BACKGROUND: Large population-based genome-wide association studies have identified several multiple sclerosis (MS) genetic risk variants, but the existing missing heritability warrants different strategies. Isolated populations offer an alternative way of searching for rare genetic variants and evaluating the possible role of consanguinity in the development of MS. Studies of consanguinity and MS risk have yielded conflicting results.
OBJECTIVES: In this study we investigated the role of consanguinity on MS risk in the relatively isolated Faroe Islands, which have a presumed high level of inbreeding.
METHODS: A total of 29 cases and 28 matched controls were genotyped and assessed for inbreeding coefficients, number of runs of homozygosity (ROH) at different lengths and observed number of homozygotes as measures of relatedness. Parametric and non-parametric statistical models were applied.
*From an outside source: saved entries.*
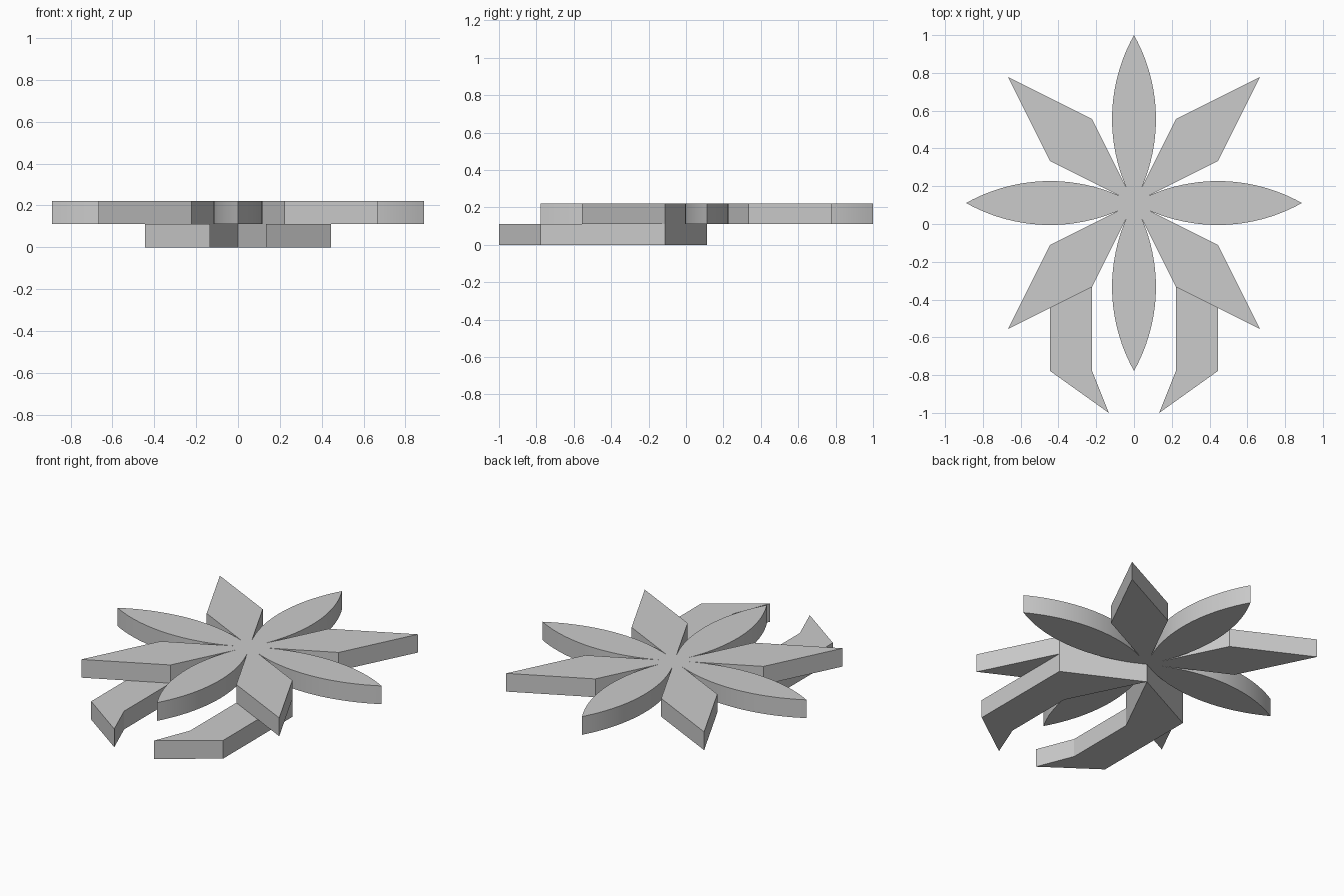
import bpy
import bmesh
from math import sin, cos, asin, atan, pi

cube = bpy.data.objects.get("Cube")
if cube:
    bpy.data.objects.remove(cube, do_unlink=True)

UNIT = 1 / 9          # design grid step
CENTRE_Y = UNIT       # flower centre

grey = bpy.data.materials.new("Plain grey")
grey.use_nodes = True
colour = (0.6, 0.6, 0.6, 1)
grey.diffuse_color = colour
grey.node_tree.nodes["Principled BSDF"].inputs["Base Color"].default_value = colour


def add_plate(name, outline, layer):
    """Extrude an outline (grid steps from the centre) by one step."""
    bm = bmesh.new()
    verts = [bm.verts.new((x * UNIT, y * UNIT + CENTRE_Y, layer * UNIT)) for x, y in outline]
    face = bm.faces.new(verts)
    top = bmesh.ops.extrude_face_region(bm, geom=[face])["geom"]
    bmesh.ops.translate(bm, vec=(0, 0, UNIT),
                        verts=[v for v in top if isinstance(v, bmesh.types.BMVert)])
    bmesh.ops.recalc_face_normals(bm, faces=bm.faces)
    mesh = bpy.data.meshes.new(name)
    bm.to_mesh(mesh)
    bm.free()
    mesh.materials.append(grey)
    obj = bpy.data.objects.new(name, mesh)
    bpy.context.collection.objects.link(obj)
    return obj


def petal_outline(length, half_width, steps=24):
    """Lens made of two mirrored circular arcs, starting at the centre."""
    half = length / 2
    radius = (half ** 2 + half_width ** 2) / (2 * half_width)
    sweep = asin(half / radius)
    arc = []
    for i in range(steps + 1):
        a = -sweep + 2 * sweep * i / steps
        arc.append((half + radius * sin(a), radius * cos(a) - radius + half_width))
    arc[0], arc[-1] = (0, 0), (length, 0)
    return arc + [(x, -y) for x, y in arc[-2:0:-1]]


def turned(outline, angle):
    c, s = cos(angle), sin(angle)
    return [(x * c - y * s, x * s + y * c) for x, y in outline]


# Upper layer: curved petals alternating with angular ones
petal = petal_outline(8, 1.045)
diamond = [(0, 0), (4, 2), (6, 6), (2, 4)]
sides = ["left", "back", "right", "front"]
corners = ["back_left", "back_right", "front_right", "front_left"]
for i in range(4):
    obj = add_plate(sides[i] + "_petal", turned(petal, i * pi / 2), 1)
    bpy.ops.object.select_all(action="DESELECT")
    obj.select_set(True)
    bpy.context.view_layer.objects.active = obj
    bpy.ops.object.shade_smooth_by_angle(angle=pi / 6)
    add_plate(corners[i] + "_diamond", turned(diamond, i * pi / 2), 1)

# Lower layer: mirrored pair of bent legs with pointed tips
leg = [(0, 0), (4, -2), (4, -8), (1.2, -10), (2, -8), (2, -4)]
for side, sign in (("left", 1), ("right", -1)):
    add_plate(side + "_leg", [(sign * x, y) for x, y in leg], 0)
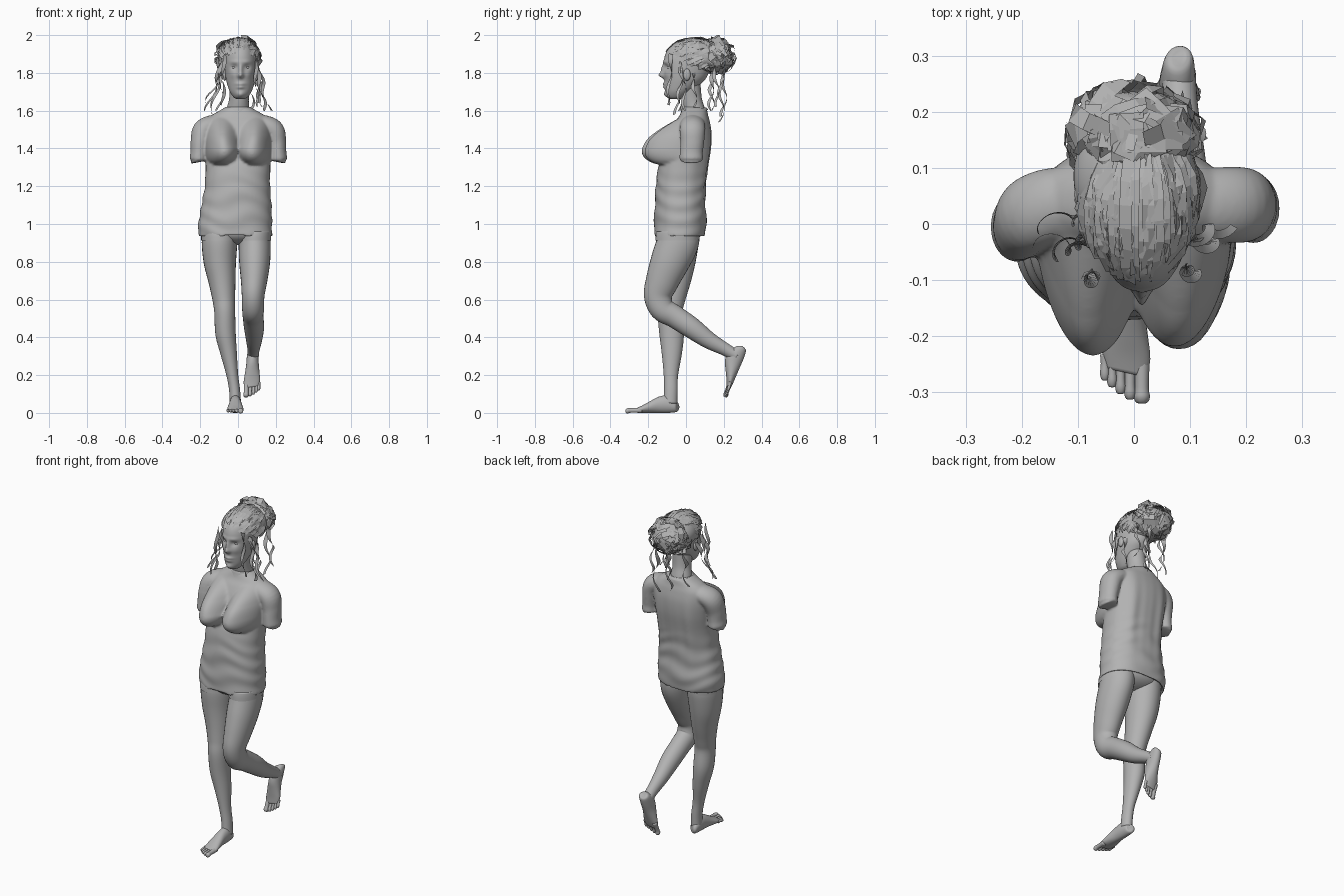
import bpy, bmesh, math, random
from mathutils import Vector as V

if "Cube" in bpy.data.objects:
    bpy.data.objects.remove(bpy.data.objects["Cube"])

random.seed(4)
grey = bpy.data.materials.new("grey")
grey.diffuse_color = (0.45, 0.45, 0.45, 1)
grey.use_nodes = True
grey.node_tree.nodes["Principled BSDF"].inputs["Base Color"].default_value = grey.diffuse_color


def finish(name, bm, smooth=True, normals=True):
    if normals:
        bmesh.ops.recalc_face_normals(bm, faces=bm.faces)
    me = bpy.data.meshes.new(name)
    bm.to_mesh(me)
    bm.free()
    me.materials.append(grey)
    ob = bpy.data.objects.new(name, me)
    bpy.context.collection.objects.link(ob)
    for p in me.polygons:
        p.use_smooth = smooth
    return ob


def spline(pts, steps):
    """Catmull-Rom through tuples of any length."""
    out, n = [], len(pts)
    for i in range(n - 1):
        a, b, c, d = (pts[min(max(i + k, 0), n - 1)] for k in (-1, 0, 1, 2))
        for s in range(steps):
            t = s / steps
            out.append([q + .5 * t * (r - p + t * (2 * p - 5 * q + 4 * r - e + t * (3 * (q - r) + e - p)))
                        for p, q, r, e in zip(a, b, c, d)])
    return out + [list(pts[-1])]


def skin(bm, rings, caps=(True, True)):
    vs = [[bm.verts.new(p) for p in r] for r in rings]
    n = len(vs[0])
    for a, b in zip(vs, vs[1:]):
        for i in range(n):
            bm.faces.new((a[i], a[(i + 1) % n], b[(i + 1) % n], b[i]))
    if caps[0]:
        bm.faces.new(vs[0])
    if caps[1]:
        bm.faces.new(vs[-1])


def tube(name, pts, ref, seg=28, steps=5, caps=(True, True)):
    """Limb along (x, y, z, r1, r2); r1 lies along ref."""
    P = spline(pts, steps)
    rings = []
    for i, p in enumerate(P):
        t = (V(P[min(i + 1, len(P) - 1)][:3]) - V(P[max(i - 1, 0)][:3])).normalized()
        u = (V(ref) - V(ref).dot(t) * t).normalized()
        w = t.cross(u)
        rings.append([V(p[:3]) + u * p[3] * math.cos(a) + w * p[4] * math.sin(a)
                      for a in (math.tau * k / seg for k in range(seg))])
    bm = bmesh.new()
    skin(bm, rings, caps)
    return finish(name, bm)


def stack(name, pts, shape, seg, steps, caps=(True, True), power=1.0):
    """Horizontal rings (z, x, y, rx, ry) passed through a shaping function."""
    f = lambda c: math.copysign(abs(c) ** power, c)
    rings = []
    for z, x, y, rx, ry in spline(pts, steps):
        rings.append([shape(V((x + rx * f(math.cos(a)), y + ry * f(math.sin(a)), z)), math.sin(a))
                      for a in (math.tau * k / seg for k in range(seg))])
    bm = bmesh.new()
    skin(bm, rings, caps)
    return finish(name, bm)


def ball(name, c, r, sub=3):
    bm = bmesh.new()
    bmesh.ops.create_icosphere(bm, subdivisions=sub, radius=1)
    for v in bm.verts:
        v.co = V(c) + V([a * b for a, b in zip(v.co, r)])
    return finish(name, bm)


def bump(p, x, z, sx, sz):
    return math.exp(-((p.x - x) / sx) ** 2 - ((p.z - z) / sz) ** 2)


# Shirt with bust and soft folds
def shirt_shape(p, s):
    front, x0, z0 = max(0, -s) ** .4, p.x, p.z - 1.4
    for x, amp in ((-.093, .135), (.094, .118)):
        r2 = ((x0 - x) / .096) ** 2 + (z0 / (.165 if z0 > 0 else .088)) ** 2
        p.y -= front * amp * max(0, 1 - r2) ** (.65 + .6 * max(0, min(1, z0 / .08)))
    low = max(0, min(1, (1.3 - p.z) / .1))
    fold = math.sin(p.z * 62 + p.x * 11 + 2 * math.sin(p.x * 17 + p.z * 9)) * .0028 * low
    p.y += fold * s
    p.x += fold * (1 if p.x > 0 else -1) * (1 - abs(s))
    back = max(0, s) * math.exp(-((p.z - 1.3) / .2) ** 2)
    p.y += back * (.006 * math.cos(p.x * 60) - .012 * math.exp(-(p.x / .03) ** 2))
    return p


parts = [stack("shirt", [
    (.95, -.015, -.035, .18, .122), (.935, -.015, -.035, .194, .133), (1.0, -.015, -.03, .195, .139),
    (1.1, -.008, -.03, .185, .135), (1.2, -.003, -.025, .173, .135), (1.3, 0, -.012, .171, .135),
    (1.4, 0, .012, .175, .125), (1.48, 0, .025, .179, .113), (1.54, 0, .035, .173, .093),
    (1.575, 0, .042, .14, .076), (1.603, 0, .045, .092, .067), (1.615, 0, .043, .074, .06)],
    shirt_shape, 112, 9, (True, True), .88)]

# Sleeves with recessed ends
for name, s, dx, dy in (("right_sleeve", -1, 0, -.005), ("left_sleeve", 1, .004, .028)):
    parts.append(tube(name, [
        (s * .08, .04, 1.53, .056, .048), (s * .14, .035, 1.525, .066, .051),
        (s * .184 + dx, .02 + dy * .5, 1.495, .068, .057), (s * .2 + dx, .005 + dy, 1.435, .063, .051),
        (s * .206 + dx, dy, 1.38, .061, .046), (s * .209 + dx, dy, 1.342, .062, .047),
        (s * .209 + dx, dy, 1.343, .05, .036), (s * .208 + dx, dy, 1.362, .046, .032)], (0, 1, 0)))

# Fuse torso and sleeves into one garment with soft seams
bpy.ops.object.select_all(action='DESELECT')
for ob in parts:
    ob.select_set(True)
bpy.context.view_layer.objects.active = parts[0]
bpy.ops.object.join()
fuse = parts[0].modifiers.new("fuse", 'REMESH')
fuse.mode, fuse.voxel_size, fuse.use_smooth_shade = 'VOXEL', .006, True
soft = parts[0].modifiers.new("soften", 'SMOOTH')
soft.factor, soft.iterations = .5, 6

# Legs
stance = [(-.095, -.04, .96, .09, .11), (-.098, -.045, .9, .094, .112), (-.096, -.05, .8, .086, .1),
          (-.085, -.06, .7, .072, .085), (-.075, -.075, .6, .06, .07), (-.07, -.085, .53, .055, .065),
          (-.066, -.076, .42, .054, .065), (-.05, -.075, .32, .044, .054), (-.03, -.08, .2, .031, .038),
          (-.018, -.08, .12, .029, .036), (-.014, -.083, .05, .03, .037)]
bent = [(.082, -.04, .96, .083, .11), (.088, -.045, .9, .085, .112), (.088, -.085, .8, .082, .103),
        (.085, -.125, .7, .07, .088), (.08, -.148, .62, .06, .075), (.08, -.125, .55, .058, .066),
        (.08, -.06, .51, .055, .06), (.085, .03, .45, .053, .056), (.085, .12, .385, .042, .045),
        (.082, .21, .335, .032, .034), (.08, .27, .3, .03, .03)]
for name, pts in (("right", stance), ("left", bent)):
    tube(name + "_leg", pts, (1, 0, 0))
    # Short trouser cuff around the top of the thigh
    x, y, z, a, b = pts[1]
    stack(name + "_shorts_cuff", [(h, x, y - k, a + .003, b + .003) for h, k in ((.96, -.004), (.94, 0), (.912, .002))],
          lambda p, s: p, 32, 3, (True, False))
ball("shorts_seat", (-.008, -.035, .96), (.175, .12, .072))


# Feet: profile along the sole (length, height, half width, half height) and five toes
def foot(name, origin, fwd, up, inner):
    o, f, u = V(origin), V(fwd).normalized(), V(up).normalized()
    side = f.cross(u).normalized()
    side *= math.copysign(1, side.x) * inner
    bm = bmesh.new()

    def add(prof, x0, seg, slant=0):
        skin(bm, [[o + side * (x0 + w * math.cos(a)) + f * (s + slant * math.cos(a)) + u * (h + r * math.sin(a))
                   for a in (math.tau * k / seg for k in range(seg))]
                  for s, h, w, r in spline(prof, 4)])
    add([(0, .032, .012, .014), (.008, .034, .025, .029), (.05, .046, .031, .046), (.1, .043, .033, .043),
         (.15, .03, .039, .03), (.19, .019, .043, .019), (.222, .012, .036, .011)], 0, 24, .008)
    for x, end, r in ((.028, .277, .0145), (.007, .27, .0105), (-.01, .26, .0095), (-.025, .248, .009),
                      (-.038, .236, .0085)):
        add([(.19, .014, r, r), (end - .03, .013, r * .85, r * .85), (end - .012, .011, r, r),
             (end - .002, .01, r * .7, r * .7), (end, .01, r * .2, r * .2)], x, 10)
    finish(name, bm)


foot("right_foot", (-.014, -.043, 0), (0, -1, 0), (0, 0, 1), 1)
foot("left_foot", (.08, .325, .333), (-.01, -.11, -.255), (0, -.918, .396), -1)

# Neck
tube("neck", [(0, .055, 1.55, .07, .06), (0, .045, 1.6, .062, .056), (.005, .03, 1.66, .052, .054),
              (.01, .02, 1.75, .054, .056)], (1, 0, 0))
tube("collar", [(0, .044, 1.595, .086, .074), (0, .042, 1.611, .077, .065), (0, .042, 1.618, .069, .058)],
     (1, 0, 0), seg=40, caps=(False, False))

# Head with modelled face
HX = .014


def face_shape(p, s):
    m = max(0, -s)
    out = .023 * bump(p, HX, 1.787, .016, .014) + .016 * bump(p, HX, 1.815, .012, .03)
    out += .01 * bump(p, HX, 1.741, .024, .008) + .01 * bump(p, HX, 1.724, .02, .008)
    out += .012 * bump(p, HX, 1.685, .022, .016)
    for e in (-1, 1):
        out -= .013 * bump(p, HX + e * .034, 1.83, .019, .013)
        out += .006 * bump(p, HX + e * .034, 1.858, .028, .01)
        out += .007 * bump(p, HX + e * .045, 1.79, .02, .02)
    p.y -= out * m
    return p


stack("head", [(1.662, HX, -.055, .022, .025), (1.672, HX, -.052, .038, .045), (1.7, HX, -.04, .057, .068),
               (1.74, HX, -.018, .071, .095), (1.78, HX, -.002, .08, .113), (1.84, HX, .005, .085, .122),
               (1.89, HX, .008, .082, .12), (1.93, HX, .01, .068, .1), (1.96, HX, .01, .035, .05)],
      face_shape, 96, 8)
for n, e in (("right", -1), ("left", 1)):
    ball(n + "_eye", (HX + e * .034, -.085, 1.829), (.014, .014, .0095), 2)
    ball(n + "_ear", (HX + e * .084, .005, 1.79), (.011, .02, .033), 2)

# Swept-back hair: inner mass, then strips from hairline to bun
C, R = V((.008, .012, 1.835)), V((.097, .13, .136))


def on_skull(d, k=1.0):
    return C + V([a * b for a, b in zip(d.normalized(), R)]) * k


ball("hair_mass", (.002, .085, 1.885), (.11, .125, .087), 4)


def ribbon(bm, pts, sides):
    vs = [(bm.verts.new(p - s), bm.verts.new(p + s)) for p, s in zip(pts, sides)]
    for a, b in zip(vs, vs[1:]):
        bm.faces.new((a[0], a[1], b[1], b[0]))


bm = bmesh.new()
knot = V((0, 1, .45)).normalized()
for i in range(150):
    phi = math.radians(-160 + 320 * i / 149 + random.uniform(-4, 4))
    h = .52 * max(0, math.cos(phi)) ** .6 - .25 * max(0, -math.cos(phi)) + random.uniform(.0, .4)
    d0 = V((math.sin(phi), -math.cos(phi), h)).normalized()
    k, wd = random.uniform(1, 1.05), random.uniform(.006, .014)
    pts, sides = [], []
    for j in range(8):
        d = d0.slerp(knot, j / 8.5)
        p = on_skull(d, k + random.uniform(-.018, .018))
        p += V((0, .045, .02)) * (j / 7) ** 1.5 + V((d.x, 0, 0)) * .05 * (j / 7) ** .7
        t = d0.slerp(knot, j / 8.5 + .02) - d
        pts.append(p)
        sides.append((t.cross(d).normalized() + d * random.uniform(-.6, .6)) * wd)
    ribbon(bm, pts, sides)
finish("swept_hair", bm, False, False)

# Messy bun: core and crumpled cards of two sizes
B, BR = V((-.003, .158, 1.887)), (.117, .098, .096)
ball("bun_core", B, [r * .8 for r in BR], 3)
bm = bmesh.new()
for i in range(130):
    d = V([random.gauss(0, 1) for _ in range(3)]).normalized()
    q = V([random.gauss(0, 1) for _ in range(3)])
    t = (q - q.dot(d) * d).normalized()
    big = i % 3 == 0
    k, wd = random.uniform(.82, 1.06), random.uniform(.02, .032) if big else random.uniform(.009, .018)
    pts, sides = [], []
    for j in range(4):
        e = (d + t * (j - 1.5) * .32).normalized()
        p = B + V([a * b for a, b in zip(e, BR)]) * (k + random.uniform(-.1, .08))
        pts.append(V((p.x, p.y, min(p.z, 1.982))))
        sides.append((t.cross(d) + d * random.uniform(-.5, .5)) * wd * (.6 if abs(d.z) < .3 else 1))
    ribbon(bm, pts, sides)
finish("bun_cards", bm, False, False)

# Loose curls: start, end, wave size
bm = bmesh.new()
for a, b, w in (((-.08, -.04, 1.86), (-.165, -.03, 1.6), .014), ((-.085, -.02, 1.85), (-.14, -.05, 1.58), .012),
                ((-.07, -.09, 1.9), (-.085, -.1, 1.63), .01), ((-.08, .02, 1.82), (-.17, .0, 1.64), .012),
                ((.1, -.03, 1.86), (.165, .0, 1.6), .014), ((.105, -.02, 1.83), (.14, -.04, 1.6), .012),
                ((.09, -.08, 1.9), (.105, -.09, 1.64), .01), ((.1, .04, 1.8), (.11, .05, 1.62), .01),
                ((.06, .2, 1.83), (.07, .18, 1.54), .018), ((-.02, .2, 1.82), (-.03, .2, 1.57), .016),
                ((-.08, .15, 1.83), (-.1, .13, 1.6), .016), ((.03, .14, 1.8), (.02, .13, 1.6), .012),
                ((.1, .15, 1.84), (.12, .17, 1.62), .014)):
    ph = random.uniform(0, 6)
    pts, sides = [], []
    for j in range(22):
        t = j / 21
        ang = ph + t * 9
        pts.append(V(a).lerp(V(b), t) + V((math.cos(ang), math.sin(ang), 0)) * w * min(1, 2 * t))
        sides.append(V((-math.sin(ang * .6), math.cos(ang * .6), .3)) * (.012 * (1 - .4 * t)))
    ribbon(bm, pts, sides)
finish("loose_curls", bm, True, False)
RESULTS: Both cases and controls exhibited considerable relatedness demonstrated by very high inbreeding coefficients, large number of observed homozygotes and many long ROH. However, apart from the number of ROH ≥ 2.5 mega base pairs, no significant differences between the two groups were observed.
CONCLUSIONS: Overall, no significant difference between cases and controls were found, indicating that consanguinity in itself does not appear to be an important risk factor for MS in the population of the Faroe Islands.